Ben and I took Marty out for lunch twice last weekend, which was very pleasant. On Saturday we went up the lane and back to visit the local cafe, and on Sunday we made a longer hike over the ‘mountain’ with Marty carrying our picnic in his rucksacks.
The cafe visit was only three miles total, but it was a trickier walk as the setting blew Marty’s brain a little bit, and the road to get there was busier than our usual routes – but still remained a very narrow lane with blind corners.
However, Marty did discover that he likes bread after all (he wouldn’t take the bread I offered him a few weeks ago), and we also had yet another Mature Marty Moment: having been giving him pieces of bread from our sandwiches, Ben decided to mix things up a bit and offer Marty some cucumber. Marty did not like cucumber and spat it out. Now, do you remember the Great Banana Incident of 2014? When I foolishly offered Marty some banana, thinking he might like it, and he disliked it SO MUCH that it was over a year before he would accept any food from me that wasn’t this one particular brand of pony treats? Honestly, we held our breaths for a moment here, but although he decided he wouldn’t take any more bread from us that day he refused it politely and there has been no lasting effect on his ability to accept hand-held treats. Amazing. My boy is all grown up and acting like a normal, rational animal.

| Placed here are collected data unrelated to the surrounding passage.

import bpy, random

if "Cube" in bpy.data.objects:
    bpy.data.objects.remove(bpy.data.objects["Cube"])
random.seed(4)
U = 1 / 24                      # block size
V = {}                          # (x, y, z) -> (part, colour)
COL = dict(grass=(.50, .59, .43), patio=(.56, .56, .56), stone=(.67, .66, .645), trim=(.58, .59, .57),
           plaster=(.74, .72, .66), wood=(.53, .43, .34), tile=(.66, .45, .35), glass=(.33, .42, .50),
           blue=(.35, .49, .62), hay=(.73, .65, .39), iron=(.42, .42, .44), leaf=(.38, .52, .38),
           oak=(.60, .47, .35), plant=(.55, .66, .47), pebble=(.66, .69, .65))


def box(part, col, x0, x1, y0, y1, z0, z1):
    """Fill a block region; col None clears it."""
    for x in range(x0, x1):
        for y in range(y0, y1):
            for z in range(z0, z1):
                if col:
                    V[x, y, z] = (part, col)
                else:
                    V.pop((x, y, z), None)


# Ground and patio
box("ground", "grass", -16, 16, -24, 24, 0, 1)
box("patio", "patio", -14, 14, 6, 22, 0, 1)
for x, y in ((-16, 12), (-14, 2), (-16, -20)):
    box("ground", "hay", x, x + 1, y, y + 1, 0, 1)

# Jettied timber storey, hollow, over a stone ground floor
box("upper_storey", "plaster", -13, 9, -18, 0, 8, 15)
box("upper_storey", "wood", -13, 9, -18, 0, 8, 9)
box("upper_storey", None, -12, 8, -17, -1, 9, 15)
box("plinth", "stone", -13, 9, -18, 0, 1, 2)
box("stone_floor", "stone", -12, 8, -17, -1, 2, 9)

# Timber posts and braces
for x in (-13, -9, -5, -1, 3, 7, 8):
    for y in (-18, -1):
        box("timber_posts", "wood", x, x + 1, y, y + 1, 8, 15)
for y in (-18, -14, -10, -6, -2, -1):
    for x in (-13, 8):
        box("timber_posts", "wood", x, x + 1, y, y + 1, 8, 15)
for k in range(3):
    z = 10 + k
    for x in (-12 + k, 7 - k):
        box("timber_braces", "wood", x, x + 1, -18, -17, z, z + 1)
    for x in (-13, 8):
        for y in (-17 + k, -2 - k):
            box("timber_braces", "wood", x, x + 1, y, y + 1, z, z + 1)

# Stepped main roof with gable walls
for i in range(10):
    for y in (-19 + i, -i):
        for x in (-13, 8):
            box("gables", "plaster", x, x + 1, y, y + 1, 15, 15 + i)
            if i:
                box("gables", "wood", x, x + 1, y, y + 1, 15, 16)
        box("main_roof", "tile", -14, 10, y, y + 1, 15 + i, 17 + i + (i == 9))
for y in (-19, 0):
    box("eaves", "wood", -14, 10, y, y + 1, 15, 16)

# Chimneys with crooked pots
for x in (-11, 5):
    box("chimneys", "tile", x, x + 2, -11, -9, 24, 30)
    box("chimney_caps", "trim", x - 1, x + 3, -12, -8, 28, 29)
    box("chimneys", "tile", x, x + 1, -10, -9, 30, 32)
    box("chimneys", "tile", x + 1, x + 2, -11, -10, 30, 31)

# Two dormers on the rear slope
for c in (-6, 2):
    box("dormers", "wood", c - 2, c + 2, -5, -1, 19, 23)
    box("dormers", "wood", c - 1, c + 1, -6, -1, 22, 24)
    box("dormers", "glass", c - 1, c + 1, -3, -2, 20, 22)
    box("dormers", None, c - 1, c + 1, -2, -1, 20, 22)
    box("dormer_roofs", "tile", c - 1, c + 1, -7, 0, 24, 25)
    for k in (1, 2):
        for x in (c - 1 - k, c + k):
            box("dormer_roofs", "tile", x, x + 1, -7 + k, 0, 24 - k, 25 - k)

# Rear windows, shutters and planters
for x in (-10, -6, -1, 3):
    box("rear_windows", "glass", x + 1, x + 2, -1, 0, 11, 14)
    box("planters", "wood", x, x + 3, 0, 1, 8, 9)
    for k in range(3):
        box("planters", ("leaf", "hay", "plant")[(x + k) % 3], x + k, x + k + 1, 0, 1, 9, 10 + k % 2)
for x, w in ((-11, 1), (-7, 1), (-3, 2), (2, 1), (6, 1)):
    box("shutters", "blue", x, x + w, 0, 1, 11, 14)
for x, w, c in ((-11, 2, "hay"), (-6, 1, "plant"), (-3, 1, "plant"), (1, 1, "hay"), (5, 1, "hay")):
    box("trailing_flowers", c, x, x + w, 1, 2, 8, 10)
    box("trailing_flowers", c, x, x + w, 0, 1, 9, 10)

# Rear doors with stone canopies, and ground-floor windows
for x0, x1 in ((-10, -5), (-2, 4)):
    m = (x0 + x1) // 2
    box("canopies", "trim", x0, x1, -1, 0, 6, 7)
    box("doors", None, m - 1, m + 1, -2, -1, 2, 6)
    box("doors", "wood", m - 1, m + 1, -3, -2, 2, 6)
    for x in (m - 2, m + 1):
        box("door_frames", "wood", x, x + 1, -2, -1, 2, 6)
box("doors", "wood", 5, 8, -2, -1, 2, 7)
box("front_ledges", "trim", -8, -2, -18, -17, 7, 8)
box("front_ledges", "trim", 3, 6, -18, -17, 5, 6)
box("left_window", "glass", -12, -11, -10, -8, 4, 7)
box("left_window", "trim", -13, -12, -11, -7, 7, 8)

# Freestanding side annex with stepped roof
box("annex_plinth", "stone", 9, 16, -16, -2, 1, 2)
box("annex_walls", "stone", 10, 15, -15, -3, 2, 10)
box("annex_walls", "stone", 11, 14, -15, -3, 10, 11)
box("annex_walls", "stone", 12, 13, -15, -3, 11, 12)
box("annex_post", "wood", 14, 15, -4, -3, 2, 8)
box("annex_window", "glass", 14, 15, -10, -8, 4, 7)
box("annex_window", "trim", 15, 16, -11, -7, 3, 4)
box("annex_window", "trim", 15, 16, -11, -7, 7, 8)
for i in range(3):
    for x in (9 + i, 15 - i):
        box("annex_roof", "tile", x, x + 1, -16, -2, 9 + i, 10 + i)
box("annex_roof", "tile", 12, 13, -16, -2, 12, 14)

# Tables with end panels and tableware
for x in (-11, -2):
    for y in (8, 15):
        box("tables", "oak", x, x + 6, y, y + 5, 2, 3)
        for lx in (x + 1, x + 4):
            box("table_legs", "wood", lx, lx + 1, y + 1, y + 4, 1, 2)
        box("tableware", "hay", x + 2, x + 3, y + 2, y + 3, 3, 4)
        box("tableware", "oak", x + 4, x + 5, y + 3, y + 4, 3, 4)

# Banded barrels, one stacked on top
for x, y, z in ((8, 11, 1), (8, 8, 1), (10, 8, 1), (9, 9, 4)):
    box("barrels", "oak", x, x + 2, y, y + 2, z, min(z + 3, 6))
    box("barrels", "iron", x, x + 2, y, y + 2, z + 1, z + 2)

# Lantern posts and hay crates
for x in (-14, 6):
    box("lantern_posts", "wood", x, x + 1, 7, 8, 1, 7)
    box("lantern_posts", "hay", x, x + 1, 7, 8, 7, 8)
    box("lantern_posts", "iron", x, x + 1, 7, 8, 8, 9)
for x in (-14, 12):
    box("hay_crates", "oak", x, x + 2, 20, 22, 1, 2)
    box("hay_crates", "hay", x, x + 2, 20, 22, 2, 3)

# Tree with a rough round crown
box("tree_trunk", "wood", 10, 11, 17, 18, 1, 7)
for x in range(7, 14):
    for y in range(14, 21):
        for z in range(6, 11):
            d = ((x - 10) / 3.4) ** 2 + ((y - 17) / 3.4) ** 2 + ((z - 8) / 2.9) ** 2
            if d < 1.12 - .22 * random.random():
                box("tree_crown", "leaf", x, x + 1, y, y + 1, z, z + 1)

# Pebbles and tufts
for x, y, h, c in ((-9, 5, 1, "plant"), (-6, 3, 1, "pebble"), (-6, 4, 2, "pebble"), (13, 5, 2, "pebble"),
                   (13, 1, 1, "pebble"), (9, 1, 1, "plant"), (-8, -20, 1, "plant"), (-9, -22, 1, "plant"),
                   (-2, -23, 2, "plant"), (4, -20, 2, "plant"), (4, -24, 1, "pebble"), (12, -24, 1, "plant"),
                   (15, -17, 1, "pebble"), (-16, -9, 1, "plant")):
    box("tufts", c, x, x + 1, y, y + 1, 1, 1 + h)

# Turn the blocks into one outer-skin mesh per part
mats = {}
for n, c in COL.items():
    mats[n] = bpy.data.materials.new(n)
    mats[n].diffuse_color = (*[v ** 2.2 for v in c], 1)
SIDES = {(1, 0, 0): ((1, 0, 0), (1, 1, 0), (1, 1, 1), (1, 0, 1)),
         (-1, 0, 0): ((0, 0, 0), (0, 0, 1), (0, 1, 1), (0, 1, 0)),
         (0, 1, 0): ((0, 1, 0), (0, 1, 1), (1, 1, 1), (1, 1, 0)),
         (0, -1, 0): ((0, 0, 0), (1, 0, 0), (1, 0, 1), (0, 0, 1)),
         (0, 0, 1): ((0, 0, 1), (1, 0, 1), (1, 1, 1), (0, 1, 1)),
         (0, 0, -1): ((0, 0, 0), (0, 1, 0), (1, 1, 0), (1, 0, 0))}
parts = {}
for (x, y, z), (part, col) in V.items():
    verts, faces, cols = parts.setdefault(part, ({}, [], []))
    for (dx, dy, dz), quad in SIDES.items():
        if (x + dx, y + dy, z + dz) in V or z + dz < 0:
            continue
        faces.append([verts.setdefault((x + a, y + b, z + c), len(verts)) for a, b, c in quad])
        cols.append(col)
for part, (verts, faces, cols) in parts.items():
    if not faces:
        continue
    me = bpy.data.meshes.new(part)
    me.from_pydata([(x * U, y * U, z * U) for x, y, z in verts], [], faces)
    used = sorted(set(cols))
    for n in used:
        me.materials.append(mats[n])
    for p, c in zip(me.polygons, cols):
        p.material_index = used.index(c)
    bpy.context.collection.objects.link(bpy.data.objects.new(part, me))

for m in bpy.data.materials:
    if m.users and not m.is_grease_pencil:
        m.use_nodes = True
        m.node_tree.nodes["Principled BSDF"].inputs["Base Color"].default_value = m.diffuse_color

Sunday’s walk was much more picturesque. We’ve climbed the mountain before; last time, we came at it from the opposite direction and via a long-forgotten bridleway that was the kind of route you enjoy in hindsight only. What started out as a nice, sunken path between fields turned into a ditch strewn with literal boulders, and in the end I had to throw the rope over Marty’s back and let him pick his own path. Here’s a video of the worst part (he did stand on me, but it was my own fault for not anticipating where he’d go. From this experience I learnt to let the mule go first when navigating tricky terrain).
This time we took the more direct route there and a longer, less hazardous route back. Well: I say less hazardous. Basically, to get onto the mountain from our side, you have to cross a 50mph road and follow a narrow trail up past some houses. Right at the entrance to this trail is a house which always seems to have a bunch of small dogs in the yard, and these little buggers come flying out of nowhere to fling themselves at the gate and make a level of noise that seems incompatible with their small stature. I personally think it’s very dangerous, as it’s the kind of thing that would spook most equines and the proximity to such a fast road bothers me – particularly as, once you’re on the trail, you’re hidden from sight.

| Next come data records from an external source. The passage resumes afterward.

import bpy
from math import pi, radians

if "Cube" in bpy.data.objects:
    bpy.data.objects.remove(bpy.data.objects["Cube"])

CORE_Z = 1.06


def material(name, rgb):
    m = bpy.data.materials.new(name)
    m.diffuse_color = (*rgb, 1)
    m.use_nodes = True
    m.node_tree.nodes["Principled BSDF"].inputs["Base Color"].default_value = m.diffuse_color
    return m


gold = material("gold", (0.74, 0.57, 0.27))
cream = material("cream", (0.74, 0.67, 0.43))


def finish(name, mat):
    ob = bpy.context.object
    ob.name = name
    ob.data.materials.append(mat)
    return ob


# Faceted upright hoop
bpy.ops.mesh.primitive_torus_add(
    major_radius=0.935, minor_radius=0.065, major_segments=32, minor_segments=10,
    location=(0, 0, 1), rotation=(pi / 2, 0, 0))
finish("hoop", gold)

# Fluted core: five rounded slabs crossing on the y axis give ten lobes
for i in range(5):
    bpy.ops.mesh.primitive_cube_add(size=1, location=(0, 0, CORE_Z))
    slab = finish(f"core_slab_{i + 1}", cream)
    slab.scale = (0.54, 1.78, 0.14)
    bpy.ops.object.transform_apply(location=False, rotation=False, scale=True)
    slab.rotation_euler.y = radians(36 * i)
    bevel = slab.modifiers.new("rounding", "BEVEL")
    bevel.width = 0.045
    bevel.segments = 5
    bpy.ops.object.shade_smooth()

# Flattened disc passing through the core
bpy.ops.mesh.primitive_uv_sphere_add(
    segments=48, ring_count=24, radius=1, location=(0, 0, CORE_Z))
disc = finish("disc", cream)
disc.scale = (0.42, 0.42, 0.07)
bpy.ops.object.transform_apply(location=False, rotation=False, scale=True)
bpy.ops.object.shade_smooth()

Ben and I reflected on the knowledge that neither Iris nor Xato would have handled such a fright particularly well, and we were impressed that Marty – you know, our mule with the dog phobia! – has walked past without hesitation on both occasions.
On the other side of the mountain, after we’d stopped for lunch, we wound our merry way through lanes saturated with wild garlic (I wish I had smell-o-vision and could’ve captured the scent for you, but you can probably imagine it) and on through a small hamlet and farmyard to the lanes beyond. With the exception of that busy road it’s a very peaceful circuit, and we hardly saw another person.
I put together a little video compilation, which you can view here (it was filmed and uploaded in HD, but the quality looks crap to me – I don’t know if that’s just because we’re on a very slow internet connection here):